How Can I Use the PSA's?

Sample Letter for the 'United for a Stronger America' Campaign

Making News

Getting Your Story Out

Campaign Team Update
  Samples from Publications
  Coalition Members
  Suggested Activities
 

For more information on working with the media, order the Partner with the Media Kit by calling NCPC's fulfillment center at 1-800-NCPC-911.

 

 


Getting Your Story Out

The News Release

The news or press release performs a number of functions.  It can:

  • Preview an event (usually in the form of a media advisory to editors and reporters)
  • Report survey results, statistics, or other research findings
  • Announce the launch of a community campaign
  • Tell the story of citizens working together successfully

Here are some pointers for your next news release:

  • Think Who, What, When, Where, Why, and How: the release should provide a quick overview of your key facts within the first paragraph
  • Use your headline to grab the readers attention
  • Be sure to include the release date and contact information
  • Feature a compelling quote from a designated person summarizing the significance of your story.
  • Keep it short: one page, double spaced if possible
  • Proofread your story and check your facts
  • Don't editorialize: except in quotes, try to avoid judgmental characterizations of what you're reporting

The News Conference/Media Event

Make sure you have:

  • Hard news to report
  • A noteworthy angle
  • Other attractions for the media (e.g. celebrities or experts, good materials, or even coffee and danish tray)

Location, Location, Location:

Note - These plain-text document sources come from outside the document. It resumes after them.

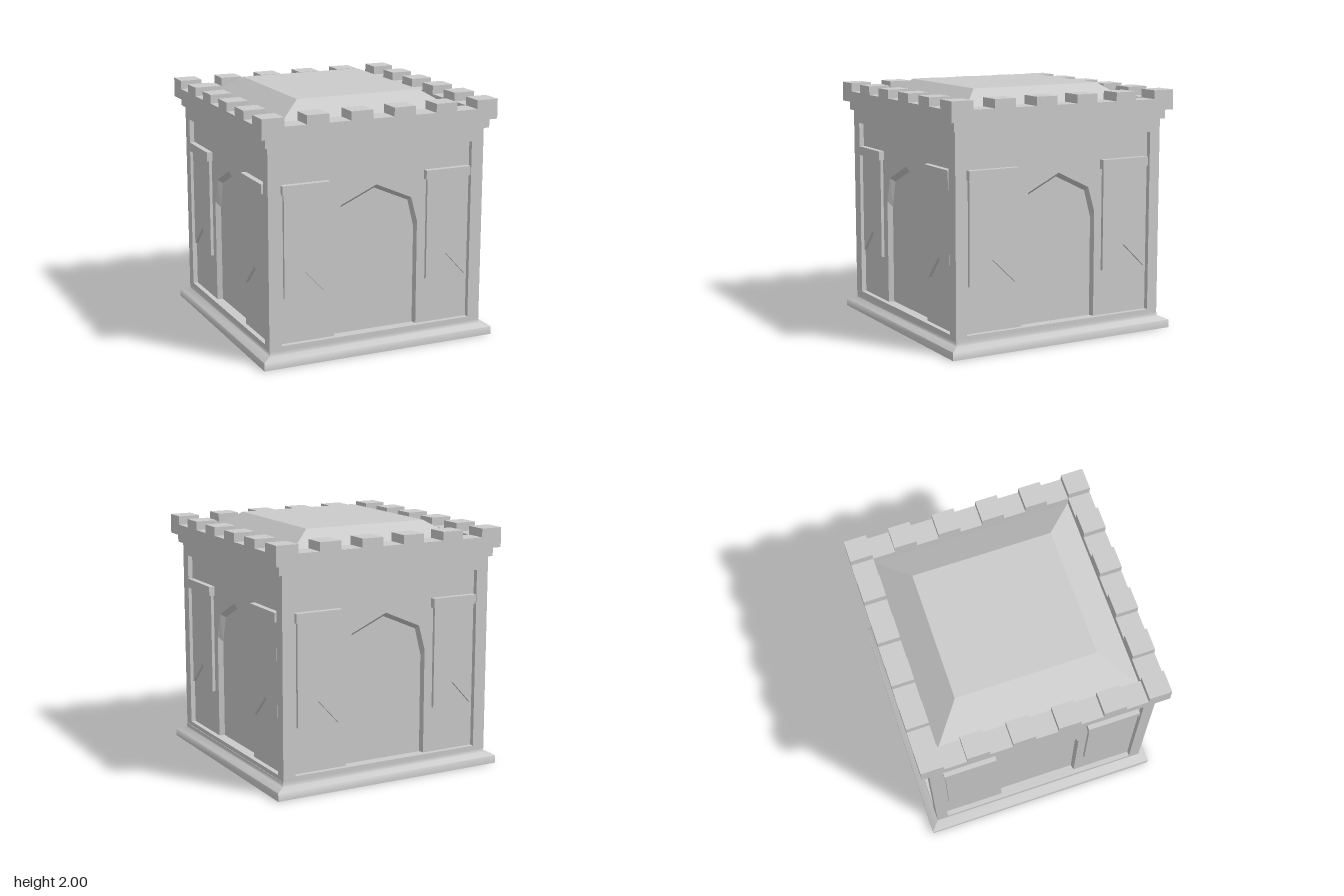
import * as THREE from 'three';
import { toCreasedNormals } from 'three/addons/utils/BufferGeometryUtils.js';

const stone = new THREE.MeshStandardMaterial({ color: 0xcccccc });

function add(parent, name, geometry, x = 0, y = 0, z = 0) {
  const mesh = new THREE.Mesh(geometry, stone);
  mesh.name = name;
  mesh.position.set(x, y, z);
  parent.add(mesh);
  return mesh;
}

// Skin between successive closed rings of [x, y, z], optionally capped at both ends
function loft(rings, capped = false) {
  const pos = [];
  const tri = (...pts) => pts.forEach((p) => pos.push(...p));
  for (let r = 0; r + 1 < rings.length; r++) {
    const a = rings[r], b = rings[r + 1];
    for (let i = 0; i < a.length; i++) {
      const j = (i + 1) % a.length;
      tri(a[i], a[j], b[j]);
      tri(a[i], b[j], b[i]);
    }
  }
  if (capped) {
    const a = rings[0], b = rings[rings.length - 1];
    for (let i = 1; i + 1 < a.length; i++) {
      tri(a[0], a[i + 1], a[i]);
      tri(b[0], b[i], b[i + 1]);
    }
  }
  const g = new THREE.BufferGeometry();
  g.setAttribute('position', new THREE.Float32BufferAttribute(pos, 3));
  g.computeVertexNormals();
  return g;
}

const rect = (x, z, y, cz = 0) => [[-x, y, cz + z], [x, y, cz + z], [x, y, cz - z], [-x, y, cz - z]];
const shapeOf = (pts) => new THREE.Shape(pts.map(([x, y]) => new THREE.Vector2(x, y)));
const atDepth = (pts, z) => pts.map(([x, y]) => [x, y, z]);
const box = (x0, x1, y0, y1) => [[x0, y0], [x1, y0], [x1, y1], [x0, y1]];

const FLOOR = 0.155, WALL_LOW = 0.12, WALL_TOP = 1.73;
const PANEL_DEPTH = 0.04, ARCH_DEPTH = 0.045;

// One wall: frame, sunken panel, pointed blind arch and two hanging banners
function buildWall(name, d) {
  const wall = new THREE.Group();
  wall.name = name;
  const panel = box(-d.panel, d.panel, FLOOR, 1.62);
  const archOutline = (inset, drop) => [
    [-d.arch + inset, FLOOR], [d.arch - inset, FLOOR],
    [d.arch - inset, 1.01 - drop * 1.4], [d.shoulder - inset, 1.21 - drop * 0.85],
    [0, 1.345 - drop],
    [-d.shoulder + inset, 1.21 - drop * 0.85], [-d.arch + inset, 1.01 - drop * 1.4],
  ];
  const outer = archOutline(0, 0), inner = archOutline(0.01, 0.035);

  // Frame around the panel
  const frame = shapeOf(box(-d.half, d.half, WALL_LOW, WALL_TOP));
  frame.holes.push(shapeOf(panel));
  add(wall, 'wallFrame', new THREE.ShapeGeometry(frame));
  add(wall, 'panelReveal', loft([atDepth(panel, 0), atDepth(panel, -PANEL_DEPTH)]));

  // Panel outline runs up and over the arch opening
  const archPath = [outer[0], ...outer.slice(2).reverse(), outer[1]];
  const panelFace = [panel[0], ...archPath, panel[1], panel[2], panel[3]];
  add(wall, 'panel', new THREE.ShapeGeometry(shapeOf(panelFace)), 0, 0, -PANEL_DEPTH);
  const back = -PANEL_DEPTH - ARCH_DEPTH;
  add(wall, 'archReveal', loft([atDepth(outer, -PANEL_DEPTH), atDepth(inner, back)]));
  add(wall, 'archBack', new THREE.ShapeGeometry(shapeOf(inner)), 0, 0, back);

  // Swallow-tailed banners on rods
  for (const side of [-1, 1]) {
    const [b0, b1] = d.banner, [r0, r1] = d.rod;
    const cloth = shapeOf([
      [side * b0, 0.525], [side * (b0 + b1) / 2, 0.72], [side * b1, 0.525],
      [side * b1, 1.37], [side * b0, 1.37],
    ]);
    add(wall, 'banner', new THREE.ExtrudeGeometry(cloth, { depth: 0.025, bevelEnabled: false }),
      0, 0, -PANEL_DEPTH);
    add(wall, 'bannerRod', new THREE.BoxGeometry(r1 - r0, 0.075, PANEL_DEPTH + 0.007),
      side * (r0 + r1) / 2, 1.385, (0.007 - PANEL_DEPTH) / 2);
  }
  return wall;
}

export function createModel() {
  const model = new THREE.Group();
  model.name = 'castleBlock';
  const HX = 0.925, HZ = 0.932;

  // Flared plinth, smooth along its profile
  const plinth = loft([rect(1, 1, 0), rect(1, 1, 0.065), rect(HX, HZ, 0.087), rect(HX, HZ, WALL_LOW)], true);
  add(model, 'plinth', toCreasedNormals(plinth, 1.4));

  // Four walls, opposite ones alike
  const wide = { half: HX, panel: 0.82, arch: 0.36, shoulder: 0.305, banner: [0.435, 0.79], rod: [0.415, 0.81] };
  const narrow = { half: HZ, panel: 0.838, arch: 0.335, shoulder: 0.275, banner: [0.403, 0.806], rod: [0.385, 0.816] };
  const body = new THREE.Group();
  body.name = 'body';
  body.position.x = -0.004;
  ['frontWall', 'leftWall', 'backWall', 'rightWall'].forEach((name, k) => {
    const wall = buildWall(name, k % 2 ? narrow : wide);
    const dist = k % 2 ? HX : HZ, angle = k * Math.PI / 2;
    wall.rotation.y = angle;
    wall.position.set(Math.sin(angle) * dist, 0, Math.cos(angle) * dist);
    body.add(wall);
  });
  model.add(body);

  // Cornice under the parapet
  add(model, 'cornice', new THREE.BoxGeometry(1.91, 0.08, 1.915), 0, 1.765, 0);

  // Parapet ring
  const IN = 0.818;
  const ring = shapeOf(box(-1, 1, -1, 1));
  ring.holes.push(shapeOf(box(-IN, IN, -IN, IN)));
  const parapet = new THREE.ExtrudeGeometry(ring, { depth: 0.09, bevelEnabled: false });
  parapet.rotateX(-Math.PI / 2);
  add(model, 'parapet', parapet, 0, 1.8, 0);

  // Battlements: every second of eleven cells along each side
  const cell = 2 / 11;
  for (let i = 0; i < 11; i += 2) {
    for (let j = 0; j < 11; j += 2) {
      if (i % 10 && j % 10) continue;
      add(model, 'merlon', new THREE.BoxGeometry(cell, 0.07, cell),
        -1 + (i + 0.5) * cell, 1.925, -1 + (j + 0.5) * cell);
    }
  }

  // Hipped flat-topped roof
  add(model, 'roof', loft([rect(IN, IN, 1.81), rect(0.53, 0.57, 2, -0.008)], true));
  return model;
}
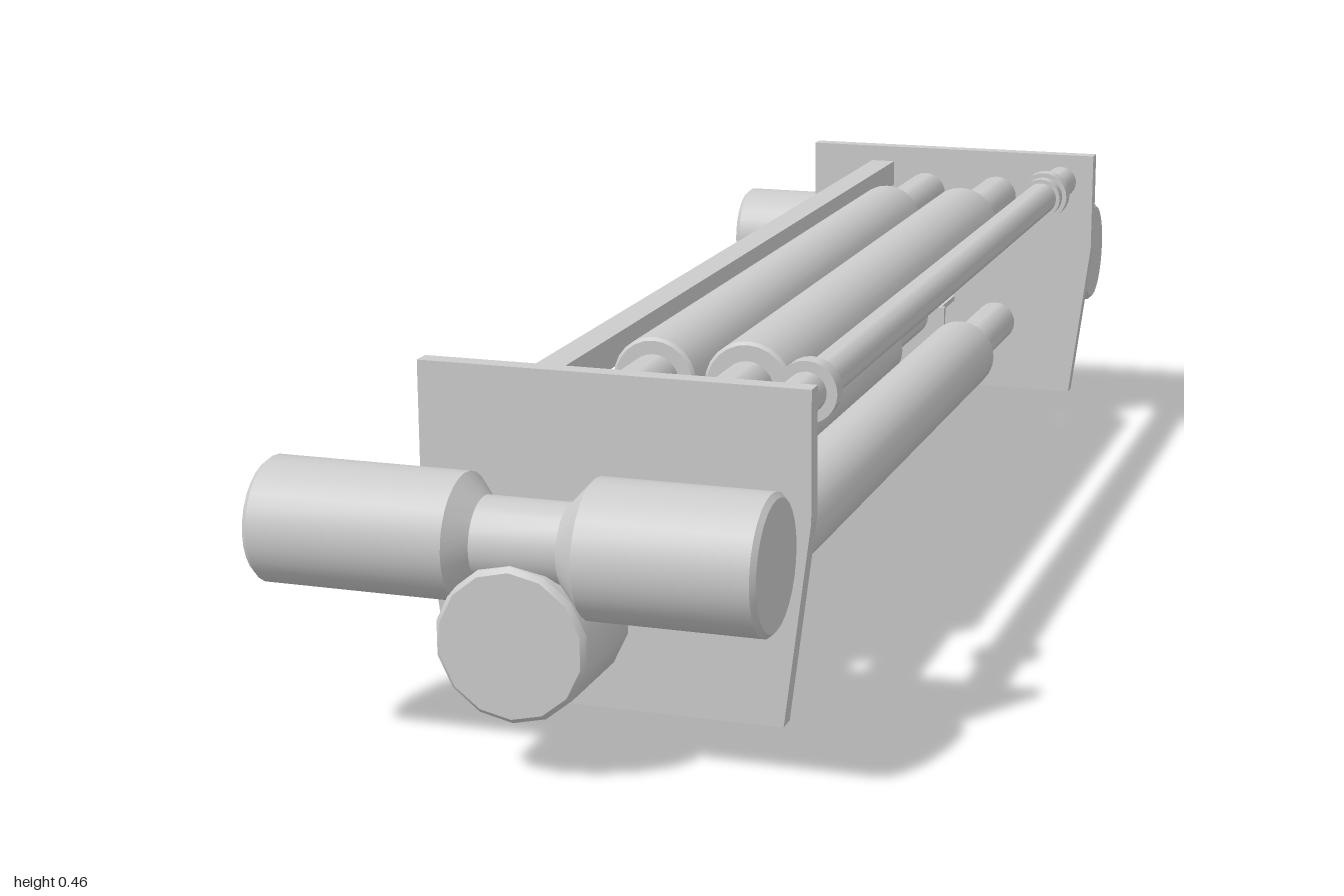
import * as THREE from 'three';
import { toCreasedNormals } from 'three/addons/utils/BufferGeometryUtils.js';

const mat = new THREE.MeshStandardMaterial({ color: 0xcccccc });

function add(parent, name, geo, x = 0, y = 0, z = 0) {
  const mesh = new THREE.Mesh(geo, mat);
  mesh.name = name;
  mesh.position.set(x, y, z);
  parent.add(mesh);
  return mesh;
}

// Box given by its min and max corners
function box(parent, name, [x0, y0, z0], [x1, y1, z1]) {
  return add(parent, name, new THREE.BoxGeometry(x1 - x0, y1 - y0, z1 - z0),
    (x0 + x1) / 2, (y0 + y1) / 2, (z0 + z1) / 2);
}

// Turned solid: profile of [radius, position], with position running along +z
function turned(profile, sides = 24) {
  const pts = profile.map(([r, t]) => new THREE.Vector2(r, t));
  const geo = new THREE.LatheGeometry(pts, sides).rotateX(Math.PI / 2);
  return toCreasedNormals(geo, 0.6);
}

// End plate with tapered lower corners
function plateGeometry() {
  const outline = [[-0.163, 0.455], [-0.163, 0.3], [-0.13, 0.052],
    [0.283, 0.052], [0.315, 0.3], [0.315, 0.455]];
  const shape = new THREE.Shape(outline.map(([x, y]) => new THREE.Vector2(x, y)));
  return new THREE.ExtrudeGeometry(shape, { depth: 0.024, bevelEnabled: false });
}

// Horizontal drive with two barrels joined by a narrow waist
function driveGeometry() {
  return turned([[0, -0.318], [0.069, -0.318], [0.075, -0.311], [0.075, -0.07],
    [0.05, -0.047], [0.05, 0.058], [0.082, 0.088], [0.082, 0.294],
    [0.076, 0.3], [0, 0.3]], 28).rotateY(Math.PI / 2);
}

// Everything at one end; the other end is its mirror image in z
function buildEnd(sign) {
  const end = new THREE.Group();
  end.name = sign > 0 ? 'frontEnd' : 'backEnd';
  const put = (name, lo, hi) => box(end, name,
    [lo[0], lo[1], sign > 0 ? lo[2] : -hi[2]], [hi[0], hi[1], sign > 0 ? hi[2] : -lo[2]]);

  add(end, 'endPlate', plateGeometry(), 0, 0, sign > 0 ? 0.808 : -0.832);
  add(end, 'crossDrive', driveGeometry(), 0, 0.274, sign * 0.915);

  // Low-sided motor in line with the lower roller
  const motor = add(end, 'rollerMotor', turned([[0, 0], [0.093, 0], [0.093, 0.135],
    [0.087, 0.141], [0, 0.141]], 14), 0.003, 0.167, sign * 0.83);
  if (sign < 0) motor.rotation.y = Math.PI;

  // Bracket that carries the blade: square loop, foot and upper arm
  put('bracketFoot', [0.066, 0.06, 0.65], [0.09, 0.069, 0.81]);
  put('bracketTop', [0.066, 0.13, 0.645], [0.09, 0.138, 0.72]);
  put('bracketInnerPost', [0.066, 0.065, 0.642], [0.09, 0.138, 0.65]);
  put('bracketOuterPost', [0.066, 0.065, 0.71], [0.09, 0.205, 0.718]);
  put('bracketArm', [0.07, 0.197, 0.71], [0.084, 0.205, 0.81]);
  return end;
}

export function createModel() {
  const model = new THREE.Group();
  model.name = 'rollerUnit';
  model.add(buildEnd(1), buildEnd(-1));

  // Four rollers: thick sleeve on a thinner shaft
  const L = 0.56, E = 0.81, shaft = 0.033;
  const rollers = [['upperRightRoller', 0.031, 0.38, 0.054], ['upperLeftRoller', 0.153, 0.38, 0.057],
    ['lowerRightRoller', 0.005, 0.165, 0.054], ['lowerLeftRoller', 0.155, 0.165, 0.055]];
  for (const [name, x, y, r] of rollers) {
    add(model, name, turned([[0, -E], [shaft, -E], [shaft, -L], [r - 0.004, -L], [r, -L + 0.004],
      [r, L - 0.004], [r - 0.004, L], [shaft, L], [shaft, E], [0, E]]), x, y, 0);
  }

  // Side rod with stepped collars and a slim tip seated on a disc
  add(model, 'sideRod', turned([[0, -0.81], [0.025, -0.81], [0.025, -0.69], [0.038, -0.69],
    [0.038, -0.665], [0.031, -0.665], [0.031, -0.645], [0.025, -0.645], [0.025, 0.635],
    [0.031, 0.635], [0.031, 0.65], [0.038, 0.65], [0.038, 0.675], [0.025, 0.675],
    [0.025, 0.765], [0.015, 0.765], [0.015, 0.797], [0.038, 0.797], [0.038, 0.81], [0, 0.81]]),
    0.262, 0.41, 0);

  // Tie beam between the plates
  box(model, 'tieBeam', [-0.063, 0.39, -0.81], [-0.025, 0.43, 0.81]);

  // Thin hanging blade with its carrier strip
  box(model, 'blade', [0.073, 0, -0.618], [0.079, 0.082, 0.618]);
  box(model, 'bladeCarrier', [0.07, 0.08, -0.65], [0.084, 0.09, 0.65]);
  return model;
}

  • Television is a visual medium, so make sure to have interesting background to draw television cameras.

The Letter to the Editor/Op-Ed

  • Most newspapers accept letters to the editor.  They can commend the newspaper or reporter, offer additional perspective or information, or disagree with the opinions expressed.
  • When a letter to the editor won't suffice, think about writing an op-ed article. (Op-ed means "opposite the editorial page").  You can develop arguments at greater length and comment on a variety of issues.  Call the paper ahead of time to find out op-ed policies and requirements.